Graduate school taught me about advocating for others and working towards dismantling the stigma of mental illness. But behind closed doors, there seemed to be an understanding—it was okay for our clients to be depressed. It was not okay for us.
I found out later that several others in my graduate program experienced similar struggles with mental health. In all of our cases, no one reached out or said a word about our noticeable symptoms until it began to affect our work. At that point, results varied—but, dishearteningly, several of us (myself included) were coldly told to “go to therapy and deal with it.” As we cried in our professors’ offices, we were handed a tissue box and expected to continue working without missing a beat. Those of us who didn’t come into the program with a diagnosis often ended up with one by year two or three.
I’ve been to therapy before. I found out recently that a lot of my friends in grad school attended therapy while we were in school as well. In a way, it’s a good thing—you don’t want a therapist who hasn’t been on the other side of the couch themselves. It gives you a level of empathy and understanding you can only get from having a therapeutic experience yourself. On the other hand, it makes you question how much our higher education system is breaking us down before they build us back up. We were degraded. Shamed for asking questions. Scoffed at and expected to know better.
I wish my clients could know how meaningful my work is, and how much I relate to them. I may be in a better place now, but I will never forget what it feels like to be exhausted no matter how much you sleep; to have a panic attack in the middle of the night; to be crushed by the weight of your own and others’ expectations. To, quite bluntly, hate yourself.

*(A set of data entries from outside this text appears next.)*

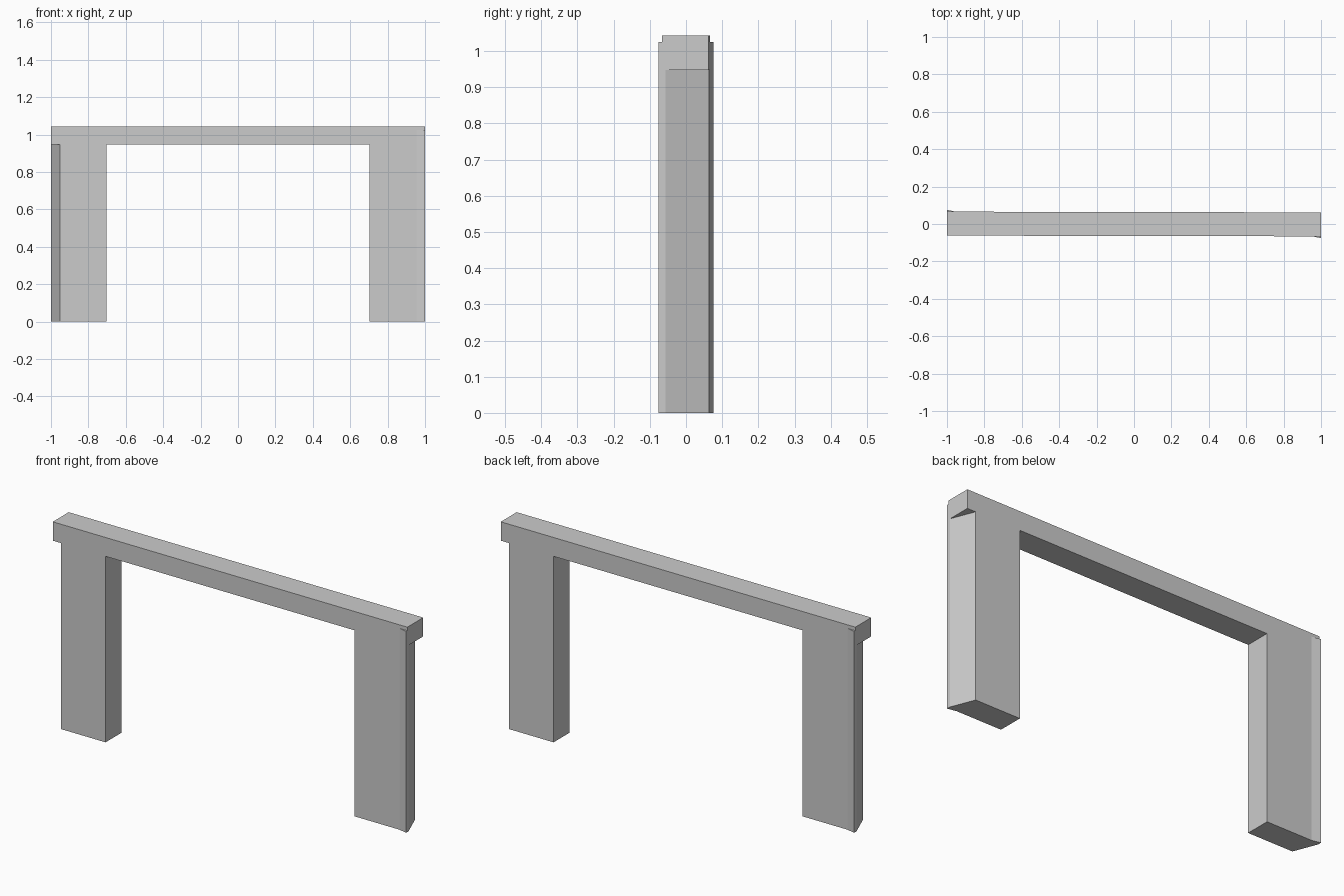
import bpy, bmesh

if "Cube" in bpy.data.objects:
    bpy.data.objects.remove(bpy.data.objects["Cube"])

HALF = 0.064        # half depth of the frame
BEAM_LOW, BEAM_TOP = 0.947, 1.043


def prism(name, outline, z0, z1):
    """Extrude a plan outline (counter-clockwise) from z0 to z1."""
    bm = bmesh.new()
    face = bm.faces.new([bm.verts.new((x, y, z0)) for x, y in outline])
    ext = bmesh.ops.extrude_face_region(bm, geom=[face])
    for v in ext["geom"]:
        if isinstance(v, bmesh.types.BMVert):
            v.co.z = z1
    bmesh.ops.recalc_face_normals(bm, faces=bm.faces)
    mesh = bpy.data.meshes.new(name)
    bm.to_mesh(mesh)
    bm.free()
    ob = bpy.data.objects.new(name, mesh)
    bpy.context.collection.objects.link(ob)
    return ob


# Top beam
frame = prism("door_frame", [(-1, -HALF), (1, -HALF), (1, HALF), (-1, HALF)],
              BEAM_LOW, BEAM_TOP)

# Legs with slanted outer side and small flared corner, turned half a circle
leg_plan = [(0.702, -HALF), (0.955, -HALF), (1, -0.074), (1, -0.055),
            (0.953, HALF), (0.702, HALF)]
legs = [prism(name, [(s * x, s * y) for x, y in leg_plan], 0, 1.025)
        for name, s in (("right_leg", 1), ("left_leg", -1))]

# Merge legs and beam into one solid
for leg in legs:
    mod = frame.modifiers.new("join_" + leg.name, 'BOOLEAN')
    mod.operation = 'UNION'
    mod.solver = 'EXACT'
    mod.object = leg
bpy.context.view_layer.objects.active = frame
frame.select_set(True)
for mod in list(frame.modifiers):
    bpy.ops.object.modifier_apply(modifier=mod.name)
for leg in legs:
    bpy.data.objects.remove(leg)

# Very slight skew of the whole frame
for v in frame.data.vertices:
    v.co.y -= 0.002 * v.co.x
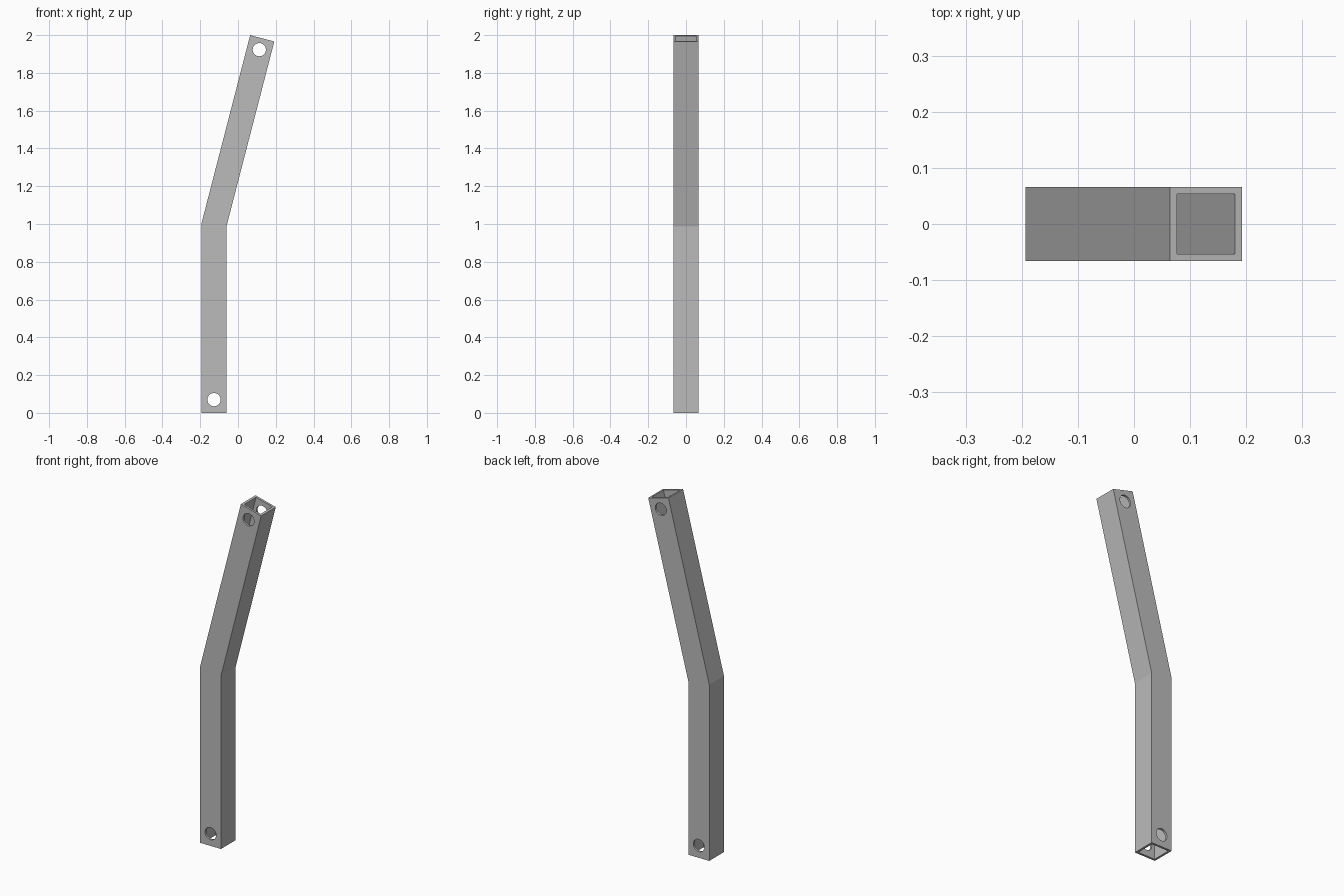
import bpy, bmesh, math
from mathutils import Vector

cube = bpy.data.objects.get("Cube")
if cube:
    bpy.data.objects.remove(cube, do_unlink=True)

HALF, WALL = 0.066, 0.0125      # tube half width and wall thickness
BEND = math.radians(14.5)       # lean of the upper half
HOLE_R = 0.035

steel = bpy.data.materials.new("grey_steel")
steel.use_nodes = True
colour = (0.5, 0.5, 0.5, 1)
steel.diffuse_color = colour
steel.node_tree.nodes["Principled BSDF"].inputs["Base Color"].default_value = colour

# Centre line of the tube: foot, bend, upper end
lean = Vector((math.sin(BEND), 0, math.cos(BEND)))
foot = Vector((-0.127, 0, 0))
bend = Vector((-0.127, 0, 0.996))
tip = bend + lean * ((1.983 - bend.z) / lean.z)
# Each station: point and its sideways direction (mitred at the bend)
mitre = Vector((1, 0, -math.tan(BEND / 2)))
side = Vector((lean.z, 0, -lean.x))
stations = [(foot, Vector((1, 0, 0))), (bend, mitre), (tip, side)]

# Bent square tube, open at both ends
bm = bmesh.new()


def ring(point, across, half):
    corners = [(-1, -1), (1, -1), (1, 1), (-1, 1)]
    return [bm.verts.new(point + across * half * a + Vector((0, half * b, 0)))
            for a, b in corners]


def bridge(low, high):
    for i in range(4):
        j = (i + 1) % 4
        bm.faces.new((low[i], low[j], high[j], high[i]))


outer = [ring(p, s, HALF) for p, s in stations]
inner = [ring(p, s, HALF - WALL) for p, s in stations]
for skin in (outer, inner):
    bridge(skin[0], skin[1])
    bridge(skin[1], skin[2])
bridge(outer[0], inner[0])
bridge(outer[2], inner[2])
bmesh.ops.recalc_face_normals(bm, faces=bm.faces)
mesh = bpy.data.meshes.new("bent_square_tube")
bm.to_mesh(mesh)
bm.free()
mesh.materials.append(steel)
tube = bpy.data.objects.new("bent_square_tube", mesh)
bpy.context.collection.objects.link(tube)

# Bolt holes straight through front and back walls
holes = {"lower_hole_cutter": foot + Vector((0, 0, 0.07)),
         "upper_hole_cutter": tip - lean * 0.062}
for name, centre in holes.items():
    bpy.ops.mesh.primitive_cylinder_add(vertices=32, radius=HOLE_R, depth=HALF * 4,
                                        location=centre, rotation=(math.pi / 2, 0, 0))
    cutter = bpy.context.object
    cutter.name = name
    cutter.hide_render = True
    cutter.data.materials.append(steel)
    cut = tube.modifiers.new(name, 'BOOLEAN')
    cut.operation = 'DIFFERENCE'
    cut.solver = 'EXACT'
    cut.object = cutter
    bpy.context.view_layer.objects.active = tube
    bpy.ops.object.modifier_apply(modifier=cut.name)
    bpy.data.objects.remove(cutter, do_unlink=True)

# Round hole walls, crisp tube edges
bpy.ops.object.select_all(action='DESELECT')
tube.select_set(True)
bpy.context.view_layer.objects.active = tube
bpy.ops.object.shade_smooth_by_angle(angle=math.radians(12))
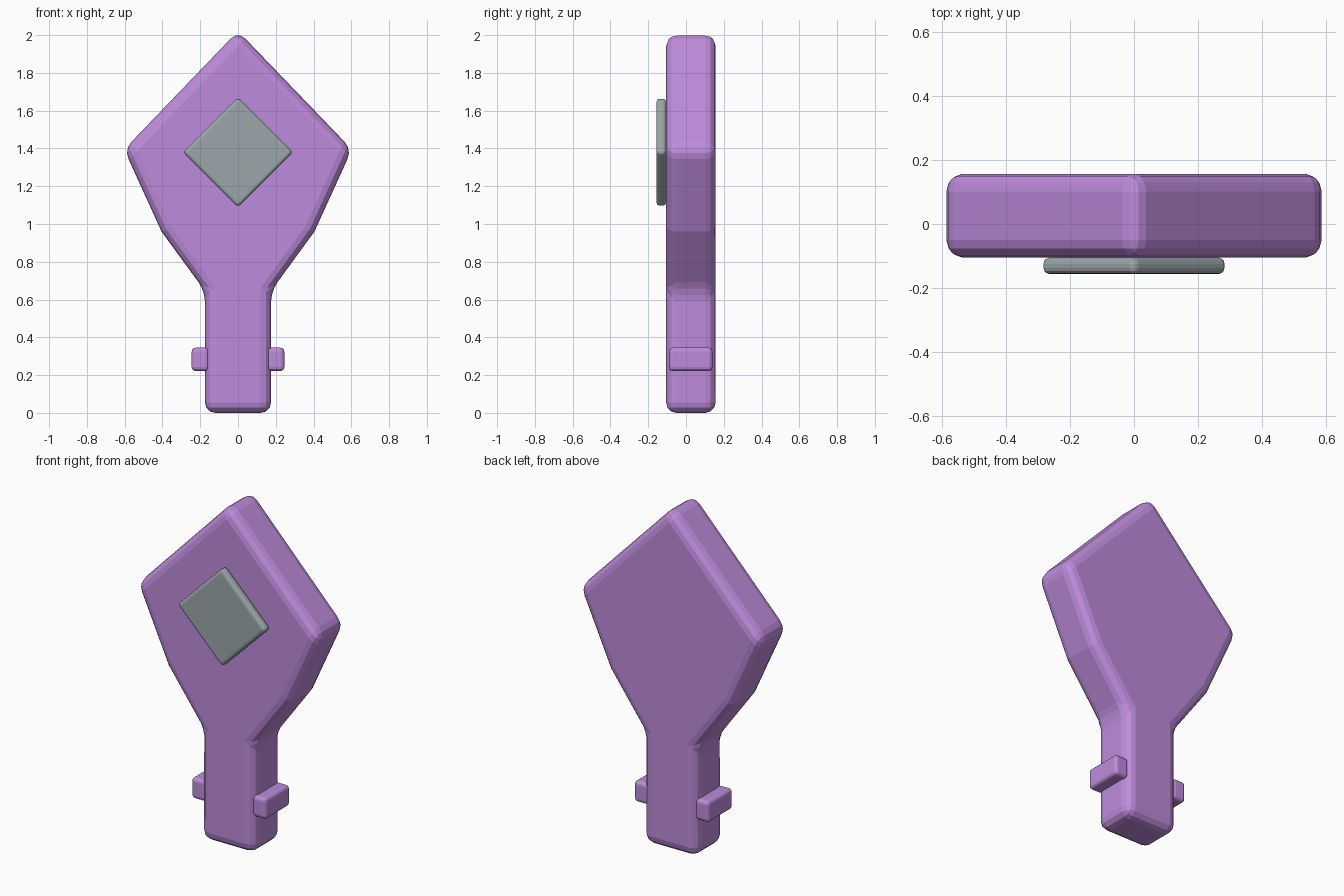
import bpy, bmesh

cube = bpy.data.objects.get("Cube")
if cube:
    bpy.data.objects.remove(cube)


def material(name, rgb):
    mat = bpy.data.materials.new(name)
    mat.use_nodes = True
    mat.diffuse_color = (*rgb, 1)
    mat.node_tree.nodes["Principled BSDF"].inputs["Base Color"].default_value = (*rgb, 1)
    return mat


def slab(name, outline, y_front, y_back, bevel, segments, mat):
    """Extrude an x-z outline along y and round its sharp edges."""
    bm = bmesh.new()
    face = bm.faces.new([bm.verts.new((x, y_front, z)) for x, z in outline])
    new = bmesh.ops.extrude_face_region(bm, geom=[face])["geom"]
    moved = [v for v in new if isinstance(v, bmesh.types.BMVert)]
    bmesh.ops.translate(bm, verts=moved, vec=(0, y_back - y_front, 0))
    bmesh.ops.recalc_face_normals(bm, faces=bm.faces)
    mesh = bpy.data.meshes.new(name)
    bm.to_mesh(mesh)
    bm.free()
    mesh.materials.append(mat)
    obj = bpy.data.objects.new(name, mesh)
    bpy.context.collection.objects.link(obj)
    mod = obj.modifiers.new("rounded_edges", "BEVEL")
    mod.width = bevel
    mod.segments = segments
    mod.limit_method = "ANGLE"
    return obj


purple = material("light purple", (0.515, 0.262, 0.716))
grey = material("cool grey", (0.33, 0.39, 0.40))

# Body: narrow handle widening into a pointed diamond head
right_half = [(0.175, 0), (0.175, 0.645), (0.405, 0.96), (0.603, 1.395)]
left_half = [(-x, z) for x, z in reversed(right_half)]
slab("body", right_half + [(0, 2.022)] + left_half, -0.105, 0.157, 0.055, 3, purple)

# Diamond plate on the front of the head
r, zc = 0.292, 1.38
slab("diamond_plate", [(r, zc), (0, zc + r), (-r, zc), (0, zc - r)],
     -0.157, -0.105, 0.02, 3, grey)

# Side pegs on the handle
for side, s in (("left", 1), ("right", -1)):
    slab(side + "_peg", [(s * x, z) for x, z in
                         ((0.155, 0.222), (0.245, 0.222), (0.245, 0.345), (0.155, 0.345))],
         -0.09, 0.14, 0.02, 3, purple)
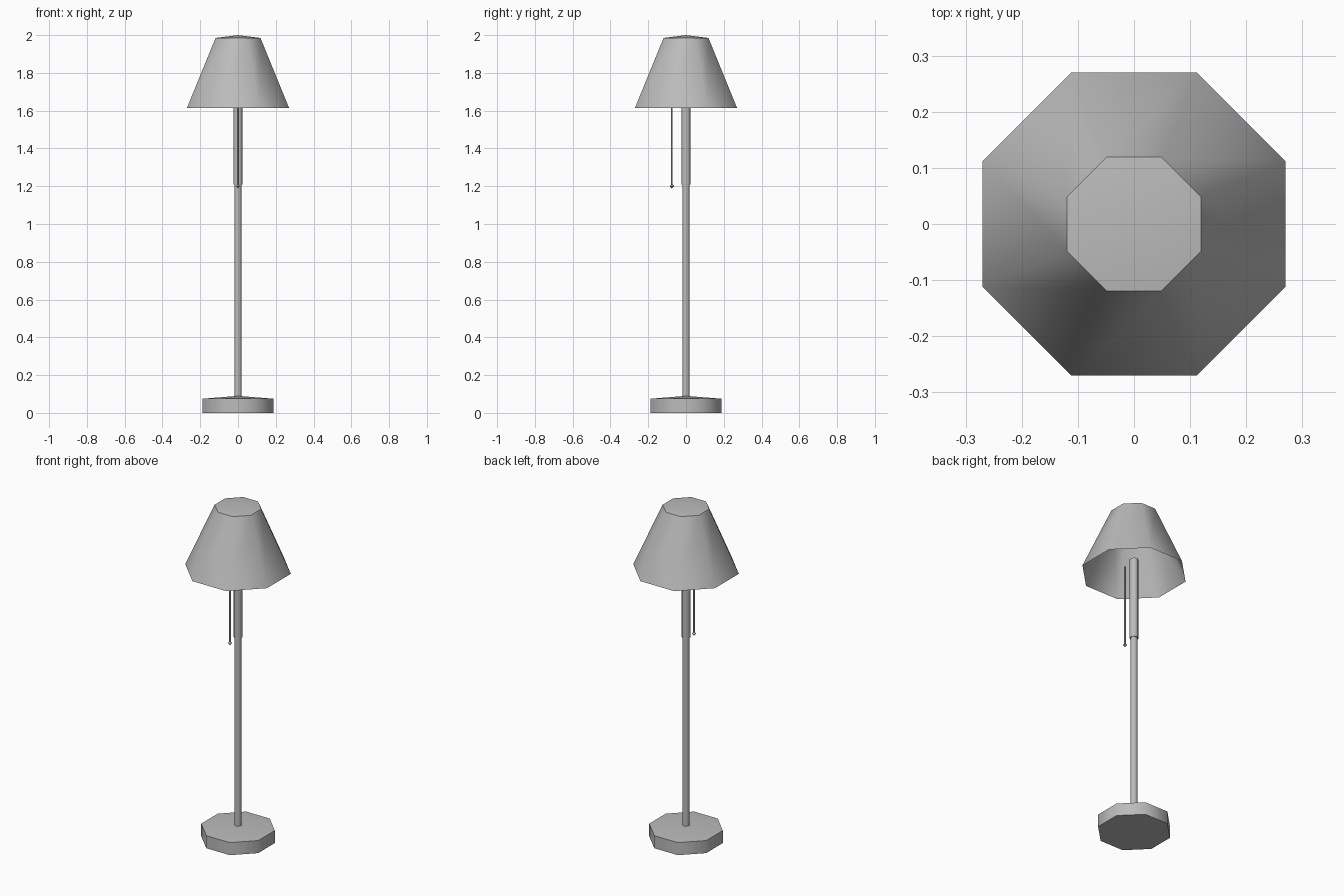
import bpy, bmesh, math

cube = bpy.data.objects.get("Cube")
if cube:
    bpy.data.objects.remove(cube, do_unlink=True)

grey = bpy.data.materials.new("plain_grey")
grey.use_nodes = True
colour = (0.5, 0.5, 0.5, 1)
grey.diffuse_color = colour
grey.node_tree.nodes["Principled BSDF"].inputs["Base Color"].default_value = colour


def lathe(name, profile, sides=8, y=0.0):
    """Turn (half width, height) points, listed bottom to top, into a faceted solid."""
    bm = bmesh.new()
    rings = []
    for half, z in profile:
        radius = half / math.cos(math.pi / sides)
        count = sides if half > 0 else 1
        angles = [2 * math.pi * (i + 0.5) / sides for i in range(count)]
        rings.append([bm.verts.new((radius * math.cos(a), y + radius * math.sin(a), z))
                      for a in angles])
    for low, high in zip(rings, rings[1:]):
        for i in range(sides):
            j = (i + 1) % sides
            corners = [low[i % len(low)], low[j % len(low)],
                       high[j % len(high)], high[i % len(high)]]
            bm.faces.new(list(dict.fromkeys(corners)))
    mesh = bpy.data.meshes.new(name)
    bm.to_mesh(mesh)
    bm.free()
    mesh.materials.append(grey)
    obj = bpy.data.objects.new(name, mesh)
    bpy.context.collection.objects.link(obj)
    bpy.ops.object.select_all(action='DESELECT')
    obj.select_set(True)
    bpy.context.view_layer.objects.active = obj
    bpy.ops.object.shade_smooth_by_angle(angle=math.radians(50))
    return obj


# Weighted foot with a slightly domed top
lathe("base", [(0, 0), (0.188, 0), (0.188, 0.075), (0, 0.09)])

# Stem and the thicker sleeve that carries the bulb
lathe("pole", [(0, 0.07), (0.018, 0.07), (0.018, 1.22), (0, 1.22)])
lathe("sleeve", [(0, 1.21), (0.023, 1.21), (0.023, 1.7), (0, 1.7)])

# Open-bottomed shade with a shallow cap
lathe("shade", [(0.27, 1.615), (0.119, 1.985), (0, 2.0)])

# Pull cord and its bead, hanging in front of the sleeve
lathe("pull_cord", [(0, 1.2), (0.004, 1.2), (0.004, 1.69), (0, 1.69)], 6, -0.075)
lathe("pull_bead", [(0, 1.188), (0.01, 1.201), (0, 1.214)], 6, -0.075)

I pride myself on doing a damn good job, even on the days when it consumes all the energy that I have. But it’s been a slow process of learning to have confidence in what I do even when my brain screams that I shouldn’t. I fight endlessly to correct misconceptions about mental health; to help dissipate the stifling stigma. I fight the good fight in public, then come home and battle my own internalized shame. I advocate for my clients who can’t do so for themselves because I know what it’s like to be in a severe depression or paralyzed by anxiety. Maybe I fight so hard for every client because this fight is so personal to me. Maybe I still have a little belief that I can change the world. And maybe even if I can’t, I can change the world for just one person.